Each radioactive isotope will continue to undergo radioactive decay into other isotopes until it is stable (e.g., no longer radioactive). Some isotopes will only need to go through a few decay steps to become stable, while others will go through many radioactive decay steps to become stable. Uranium-238, for example, will undergo 14 radioactive decays to eventually become lead-206 which is stable and no longer radioactive. Some of these radioactive decays will be alpha decays and some of these decays will be beta decays.

As uranium-238 decays into lead-206, it will sometimes decay into a different isotope of its parent uranium isotope and sometimes it will decay into an isotope of a totally different element than its parent. This series of alpha and beta decays is known as the uranium-238 decay series..

Uranium-238 Decay Series
Radioactive Isotope
Half Life
Type of Decay
Uranium-238
4.5 billion years
α
Thorium-234
24 days
β
Protactinium-234
1.2 minutes
β
Uranium-234
245,000 years
α
Thorium-230
75,000 years
α
Radium-226
1,600 years
α
Radon-222
3.8 days
α
Polonium-218
3.1 minutes
α
Lead-214
27 minutes
β
Bismuth-214
20 minutes
β
Polonium-214
0.00016 seconds
α
Lead-210
22 years
β
Bismuth-210
5 days
β
Polonium-210
138 days
α
Lead-206
(stable)

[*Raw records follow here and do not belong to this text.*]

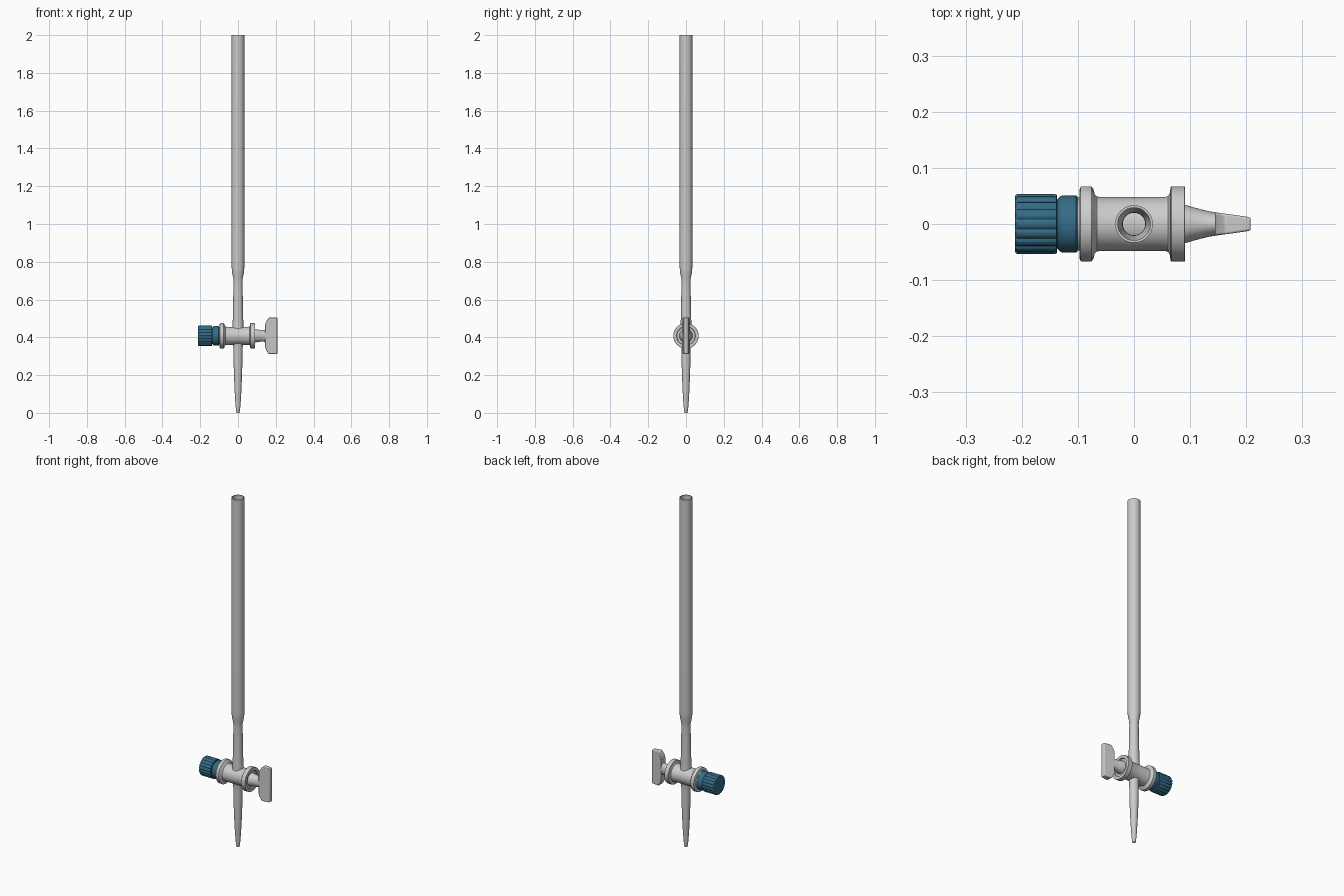
import bpy, bmesh
from math import sin, cos, pi, radians

if "Cube" in bpy.data.objects:
    bpy.data.objects.remove(bpy.data.objects["Cube"])

ZC = 0.408   # height of the stopcock axis

blue = bpy.data.materials.new("blue_plastic")
blue.diffuse_color = (0.035, 0.15, 0.24, 1)
blue.use_nodes = True
blue.node_tree.nodes["Principled BSDF"].inputs["Base Color"].default_value = blue.diffuse_color


def finish(name, bm, mat=None, bevel=0):
    bmesh.ops.recalc_face_normals(bm, faces=bm.faces)
    me = bpy.data.meshes.new(name)
    bm.to_mesh(me)
    bm.free()
    ob = bpy.data.objects.new(name, me)
    bpy.context.collection.objects.link(ob)
    if mat:
        me.materials.append(mat)
    if bevel:
        m = ob.modifiers.new("bevel", 'BEVEL')
        m.width, m.segments, m.limit_method = bevel, 3, 'ANGLE'
    bpy.ops.object.select_all(action='DESELECT')
    ob.select_set(True)
    bpy.context.view_layer.objects.active = ob
    bpy.ops.object.shade_smooth_by_angle(angle=radians(35))
    return ob


def loft(name, rings, axis, n=48, cap=True, mat=None, wave=None, bevel=0):
    """rings: (position along axis, radius) or (position, y radius, z radius)"""
    bm = bmesh.new()
    loops = []
    for r in rings:
        p, a, b = r[0], r[1], r[-1]
        loop = []
        for i in range(n):
            t = 2 * pi * i / n
            k = wave(t) if wave else 1
            u, v = a * k * cos(t), b * k * sin(t)
            loop.append(bm.verts.new((u, v, p) if axis == 'z' else (p, u, ZC + v)))
        loops.append(loop)
    closed = rings[0] == rings[-1]
    if closed:
        for v in loops.pop():
            bm.verts.remove(v)
        loops.append(loops[0])
    for l0, l1 in zip(loops, loops[1:]):
        for i in range(n):
            j = (i + 1) % n
            bm.faces.new((l0[i], l0[j], l1[j], l1[i]))
    if cap and not closed:
        bm.faces.new(loops[0])
        bm.faces.new(loops[-1])
    return finish(name, bm, mat, bevel)


# Hollow main tube narrowing to a neck above the stopcock
loft("main_tube", [
    (0.435, 0.031), (0.46, 0.029), (0.50, 0.0275), (0.60, 0.0255), (0.69, 0.024),
    (0.71, 0.025), (0.74, 0.031), (0.76, 0.033), (0.78, 0.0335), (2.0, 0.0335),
    (2.0, 0.029), (0.78, 0.029), (0.76, 0.0285), (0.74, 0.027), (0.71, 0.0205),
    (0.69, 0.02), (0.435, 0.02), (0.435, 0.031)], 'z')

# Tapered outlet tip with a small bore
loft("outlet_tip", [
    (0.38, 0.029), (0.36, 0.026), (0.34, 0.0245), (0.28, 0.0235), (0.20, 0.0215),
    (0.12, 0.018), (0.06, 0.0145), (0.03, 0.012), (0.015, 0.0105), (0.005, 0.009),
    (0.0, 0.007), (0.0, 0.004), (0.06, 0.006), (0.38, 0.012), (0.38, 0.029)], 'z', 40)

# Stopcock barrel with flanged ends
half = [(0.0, 0.048), (0.055, 0.048), (0.061, 0.050), (0.064, 0.056), (0.065, 0.0655),
        (0.067, 0.067), (0.090, 0.067), (0.091, 0.066), (0.091, 0.050), (0.084, 0.048)]
left = [(-0.084, 0.048), (-0.097, 0.050), (-0.097, 0.062), (-0.095, 0.066), (-0.093, 0.067),
        (-0.076, 0.067), (-0.073, 0.064), (-0.070, 0.053), (-0.066, 0.049), (-0.06, 0.048)]
loft("stopcock_barrel", left + half, 'x')

# Washer between barrel and lock ring
loft("washer", [(-0.103, 0.047), (-0.08, 0.047)], 'x')

# Blue lock ring and ribbed nut
loft("lock_ring", [
    (-0.142, 0.044), (-0.136, 0.044), (-0.130, 0.050), (-0.128, 0.051),
    (-0.103, 0.051), (-0.101, 0.049)], 'x', mat=blue)
loft("ribbed_nut", [
    (-0.212, 0.050), (-0.2105, 0.0525), (-0.207, 0.054), (-0.141, 0.054),
    (-0.138, 0.053), (-0.137, 0.050)], 'x', n=144, mat=blue,
    wave=lambda t: 1 - 0.055 * (0.5 + 0.5 * cos(18 * t)) ** 3)

# Plug stem flattening towards the handle
loft("plug_stem", [
    (0.075, 0.036, 0.036), (0.092, 0.034, 0.035), (0.105, 0.030, 0.033),
    (0.12, 0.026, 0.031), (0.135, 0.0225, 0.031), (0.150, 0.020, 0.033)], 'x')

# Thumb handle: blade outline in x-z, thinner towards the outer edge
side = [(0.144, 0.058), (0.148, 0.074), (0.162, 0.0965), (0.208, 0.0965)]
outline = side + [(x, -z) for x, z in reversed(side)]
bm = bmesh.new()
rows = []
for s in (-1, 1):
    rows.append([bm.verts.new((x, s * (0.021 - 0.009 * (x - 0.144) / 0.064), ZC + z))
                 for x, z in outline])
    bm.faces.new(rows[-1])
for i in range(len(outline)):
    j = (i + 1) % len(outline)
    bm.faces.new((rows[0][i], rows[0][j], rows[1][j], rows[1][i]))
finish("thumb_handle", bm, bevel=0.004)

Each radioactive isotope is the parent of the progeny isotope listed below it. Each progeny isotope has a much shorter half-life than uranium-238. This radioactive series will require a little over 6.5 billion years to complete.